Items listed in a dataset
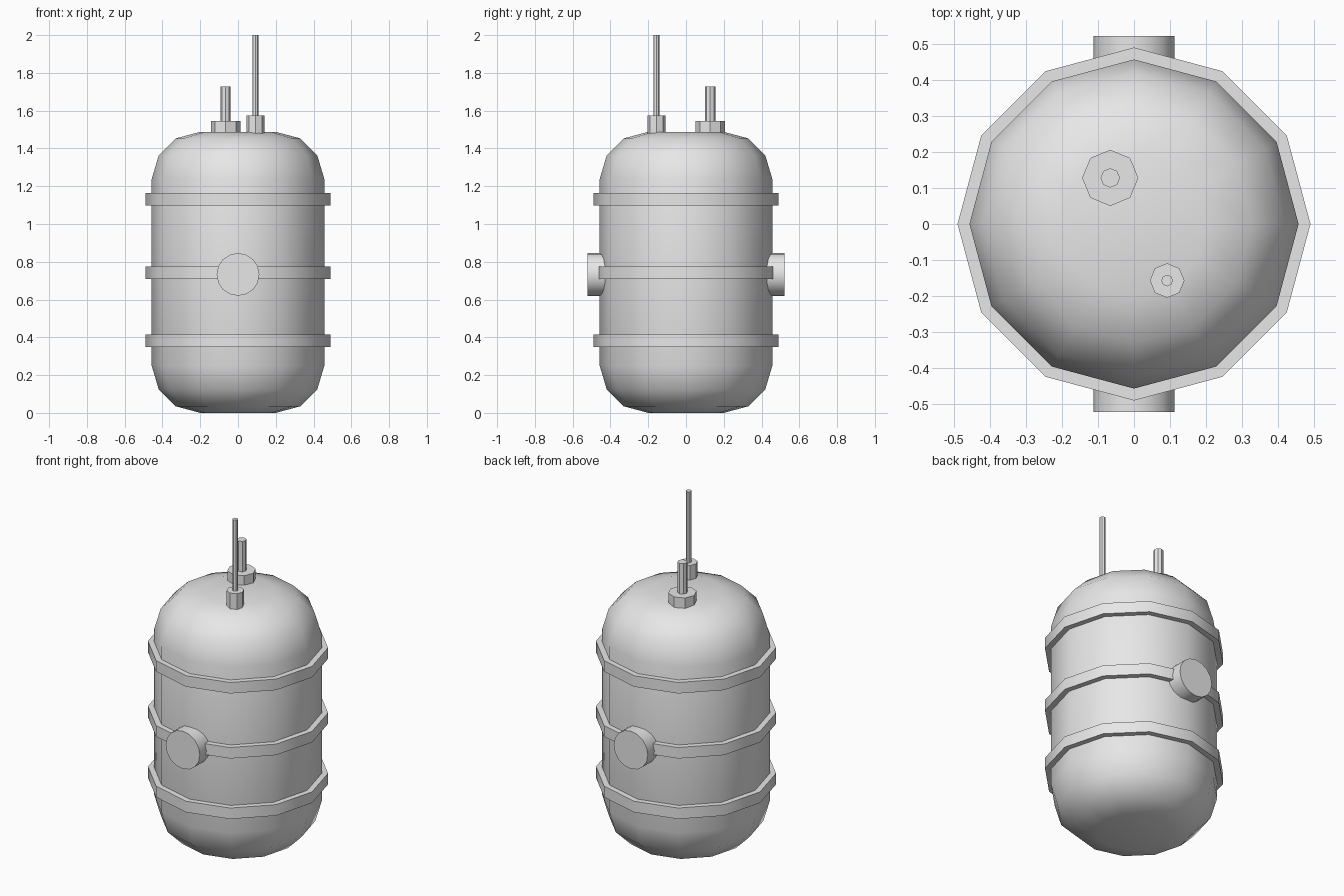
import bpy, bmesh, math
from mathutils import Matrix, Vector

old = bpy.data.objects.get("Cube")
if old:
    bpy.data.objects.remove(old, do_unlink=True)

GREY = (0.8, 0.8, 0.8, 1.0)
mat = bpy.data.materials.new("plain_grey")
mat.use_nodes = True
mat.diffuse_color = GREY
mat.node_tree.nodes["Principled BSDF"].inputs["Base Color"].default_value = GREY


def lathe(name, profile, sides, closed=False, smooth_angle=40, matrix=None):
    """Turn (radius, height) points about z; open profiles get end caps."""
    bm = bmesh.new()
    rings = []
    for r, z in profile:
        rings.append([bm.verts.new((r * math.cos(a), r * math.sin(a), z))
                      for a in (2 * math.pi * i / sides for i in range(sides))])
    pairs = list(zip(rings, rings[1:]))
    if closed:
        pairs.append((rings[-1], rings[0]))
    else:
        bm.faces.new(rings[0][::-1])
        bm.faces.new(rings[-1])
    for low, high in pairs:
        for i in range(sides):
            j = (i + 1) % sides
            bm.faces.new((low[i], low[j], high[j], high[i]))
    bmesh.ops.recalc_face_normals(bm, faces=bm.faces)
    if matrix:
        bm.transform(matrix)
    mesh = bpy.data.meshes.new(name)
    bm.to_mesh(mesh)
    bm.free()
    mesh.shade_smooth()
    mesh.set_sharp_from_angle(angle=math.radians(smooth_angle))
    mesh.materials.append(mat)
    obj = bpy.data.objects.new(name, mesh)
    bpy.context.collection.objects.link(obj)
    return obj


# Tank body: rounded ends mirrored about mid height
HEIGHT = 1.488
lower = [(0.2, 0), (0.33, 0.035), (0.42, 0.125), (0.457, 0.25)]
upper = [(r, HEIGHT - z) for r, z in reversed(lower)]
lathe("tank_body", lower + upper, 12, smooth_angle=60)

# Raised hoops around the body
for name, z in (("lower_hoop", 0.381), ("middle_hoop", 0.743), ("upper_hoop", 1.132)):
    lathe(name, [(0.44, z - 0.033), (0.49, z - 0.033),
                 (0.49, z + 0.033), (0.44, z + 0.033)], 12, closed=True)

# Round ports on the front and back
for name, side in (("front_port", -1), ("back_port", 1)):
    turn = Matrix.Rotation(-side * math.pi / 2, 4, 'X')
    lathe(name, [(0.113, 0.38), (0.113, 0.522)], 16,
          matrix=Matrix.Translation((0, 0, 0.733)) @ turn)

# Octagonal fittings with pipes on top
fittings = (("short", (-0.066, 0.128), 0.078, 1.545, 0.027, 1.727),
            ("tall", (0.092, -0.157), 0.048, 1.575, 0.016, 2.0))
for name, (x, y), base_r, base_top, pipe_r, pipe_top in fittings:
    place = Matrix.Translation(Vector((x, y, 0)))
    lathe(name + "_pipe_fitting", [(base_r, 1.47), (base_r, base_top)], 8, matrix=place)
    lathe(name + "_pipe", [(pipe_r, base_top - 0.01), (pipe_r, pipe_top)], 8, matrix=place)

* * *

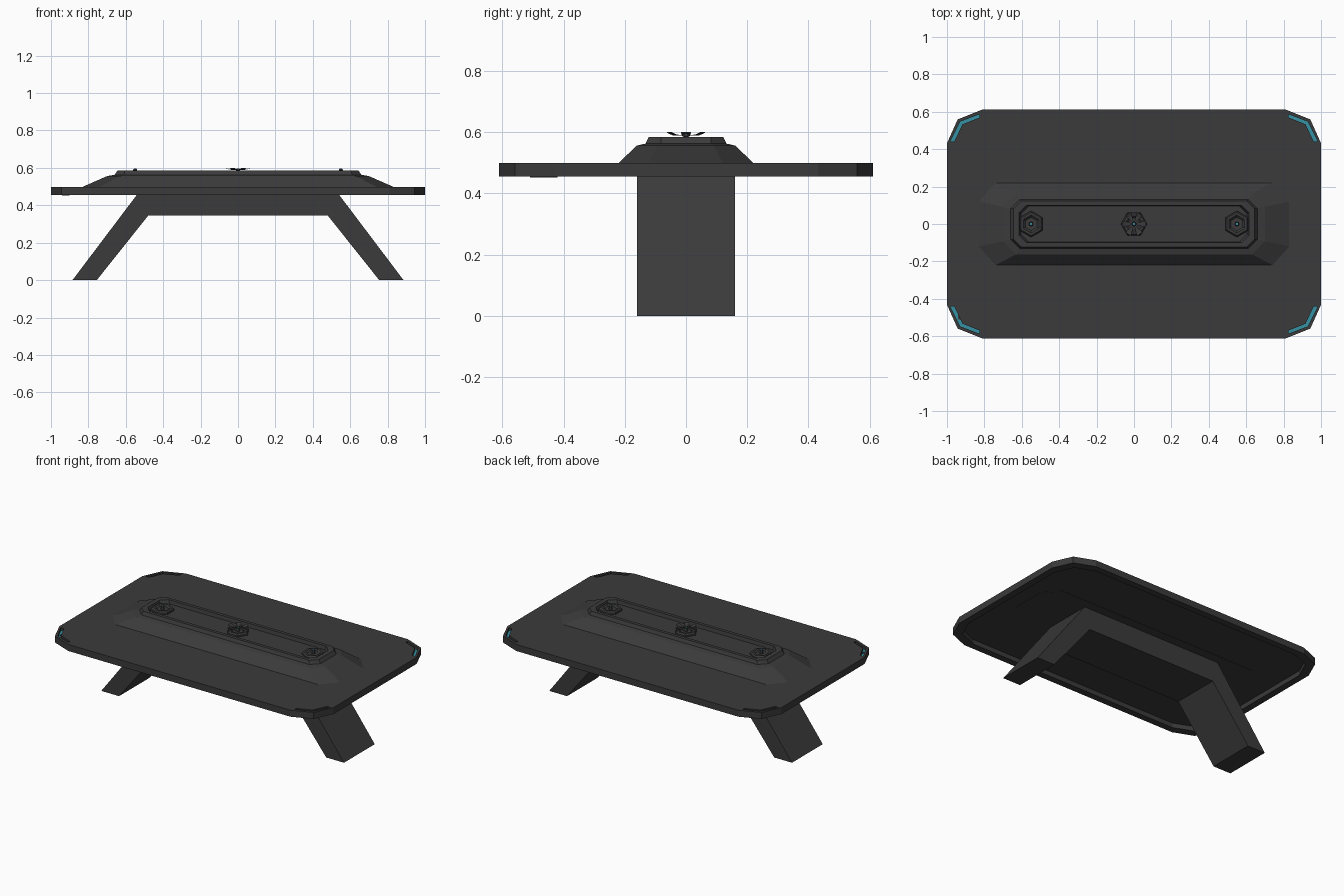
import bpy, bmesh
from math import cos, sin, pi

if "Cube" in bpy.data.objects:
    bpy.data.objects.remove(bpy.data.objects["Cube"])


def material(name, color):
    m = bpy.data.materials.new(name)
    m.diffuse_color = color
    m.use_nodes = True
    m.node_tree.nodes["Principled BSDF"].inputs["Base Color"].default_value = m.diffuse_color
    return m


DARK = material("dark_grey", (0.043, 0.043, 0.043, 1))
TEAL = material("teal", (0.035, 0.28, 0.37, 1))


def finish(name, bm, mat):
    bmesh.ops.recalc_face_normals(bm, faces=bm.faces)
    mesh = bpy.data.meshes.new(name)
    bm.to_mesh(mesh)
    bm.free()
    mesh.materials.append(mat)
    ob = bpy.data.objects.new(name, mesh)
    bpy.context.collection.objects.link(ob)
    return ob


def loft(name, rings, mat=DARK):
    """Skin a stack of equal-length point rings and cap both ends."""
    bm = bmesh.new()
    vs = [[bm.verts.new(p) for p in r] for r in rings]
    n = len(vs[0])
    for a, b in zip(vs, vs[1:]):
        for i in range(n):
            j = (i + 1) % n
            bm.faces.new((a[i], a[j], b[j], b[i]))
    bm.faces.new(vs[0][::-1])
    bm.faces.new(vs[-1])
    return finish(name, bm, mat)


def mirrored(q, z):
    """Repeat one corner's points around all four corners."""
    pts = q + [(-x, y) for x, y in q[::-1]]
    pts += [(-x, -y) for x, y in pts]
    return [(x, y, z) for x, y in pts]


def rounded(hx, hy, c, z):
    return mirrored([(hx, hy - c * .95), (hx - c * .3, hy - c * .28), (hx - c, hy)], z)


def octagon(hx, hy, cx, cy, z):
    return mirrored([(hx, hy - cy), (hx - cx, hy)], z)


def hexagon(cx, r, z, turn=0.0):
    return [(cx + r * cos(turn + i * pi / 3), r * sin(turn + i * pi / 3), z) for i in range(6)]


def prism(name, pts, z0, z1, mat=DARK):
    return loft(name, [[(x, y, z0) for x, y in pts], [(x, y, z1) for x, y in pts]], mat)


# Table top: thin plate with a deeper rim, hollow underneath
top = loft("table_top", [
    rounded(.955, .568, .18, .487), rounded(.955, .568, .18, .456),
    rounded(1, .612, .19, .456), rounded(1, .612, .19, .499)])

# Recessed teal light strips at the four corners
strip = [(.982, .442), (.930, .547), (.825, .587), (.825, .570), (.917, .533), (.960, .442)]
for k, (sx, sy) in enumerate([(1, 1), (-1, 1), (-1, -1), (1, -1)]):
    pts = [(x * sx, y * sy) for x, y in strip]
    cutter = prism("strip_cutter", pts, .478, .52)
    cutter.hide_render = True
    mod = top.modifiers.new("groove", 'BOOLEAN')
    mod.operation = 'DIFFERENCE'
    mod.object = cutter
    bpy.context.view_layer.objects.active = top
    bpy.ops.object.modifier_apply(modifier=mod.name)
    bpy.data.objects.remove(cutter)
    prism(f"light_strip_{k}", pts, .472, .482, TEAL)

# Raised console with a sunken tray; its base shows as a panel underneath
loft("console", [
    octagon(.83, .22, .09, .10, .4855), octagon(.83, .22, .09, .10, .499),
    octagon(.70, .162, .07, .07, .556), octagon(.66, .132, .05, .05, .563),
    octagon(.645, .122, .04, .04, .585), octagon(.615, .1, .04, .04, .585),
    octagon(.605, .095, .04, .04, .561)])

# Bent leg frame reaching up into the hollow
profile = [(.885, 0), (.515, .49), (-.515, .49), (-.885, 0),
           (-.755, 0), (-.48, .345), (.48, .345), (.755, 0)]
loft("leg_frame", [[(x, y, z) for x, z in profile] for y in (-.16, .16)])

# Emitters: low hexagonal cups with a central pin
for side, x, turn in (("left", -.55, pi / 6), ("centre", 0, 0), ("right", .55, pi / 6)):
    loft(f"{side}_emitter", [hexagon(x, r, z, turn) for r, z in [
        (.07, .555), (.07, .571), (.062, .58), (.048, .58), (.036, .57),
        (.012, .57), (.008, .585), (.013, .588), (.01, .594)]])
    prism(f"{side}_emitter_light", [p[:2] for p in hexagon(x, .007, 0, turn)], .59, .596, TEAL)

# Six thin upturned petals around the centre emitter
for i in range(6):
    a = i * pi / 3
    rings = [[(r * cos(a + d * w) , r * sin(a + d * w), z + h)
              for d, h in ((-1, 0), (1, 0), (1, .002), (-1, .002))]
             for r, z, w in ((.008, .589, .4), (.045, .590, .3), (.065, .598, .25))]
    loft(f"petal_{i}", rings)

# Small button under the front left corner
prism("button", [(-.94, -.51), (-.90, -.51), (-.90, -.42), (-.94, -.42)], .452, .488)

*WHAT IS BEING ASKED:* The required answer is the exact run of lines above starting at the line with "1.575, 0.016, 2.0))" and ending at the line with "pipe_top)], 8, matrix=place)", with both ends present.

*OUTPUT OF THE EXERCISE:*
            ("tall", (0.092, -0.157), 0.048, 1.575, 0.016, 2.0))
for name, (x, y), base_r, base_top, pipe_r, pipe_top in fittings:
    place = Matrix.Translation(Vector((x, y, 0)))
    lathe(name + "_pipe_fitting", [(base_r, 1.47), (base_r, base_top)], 8, matrix=place)
    lathe(name + "_pipe", [(pipe_r, base_top - 0.01), (pipe_r, pipe_top)], 8, matrix=place)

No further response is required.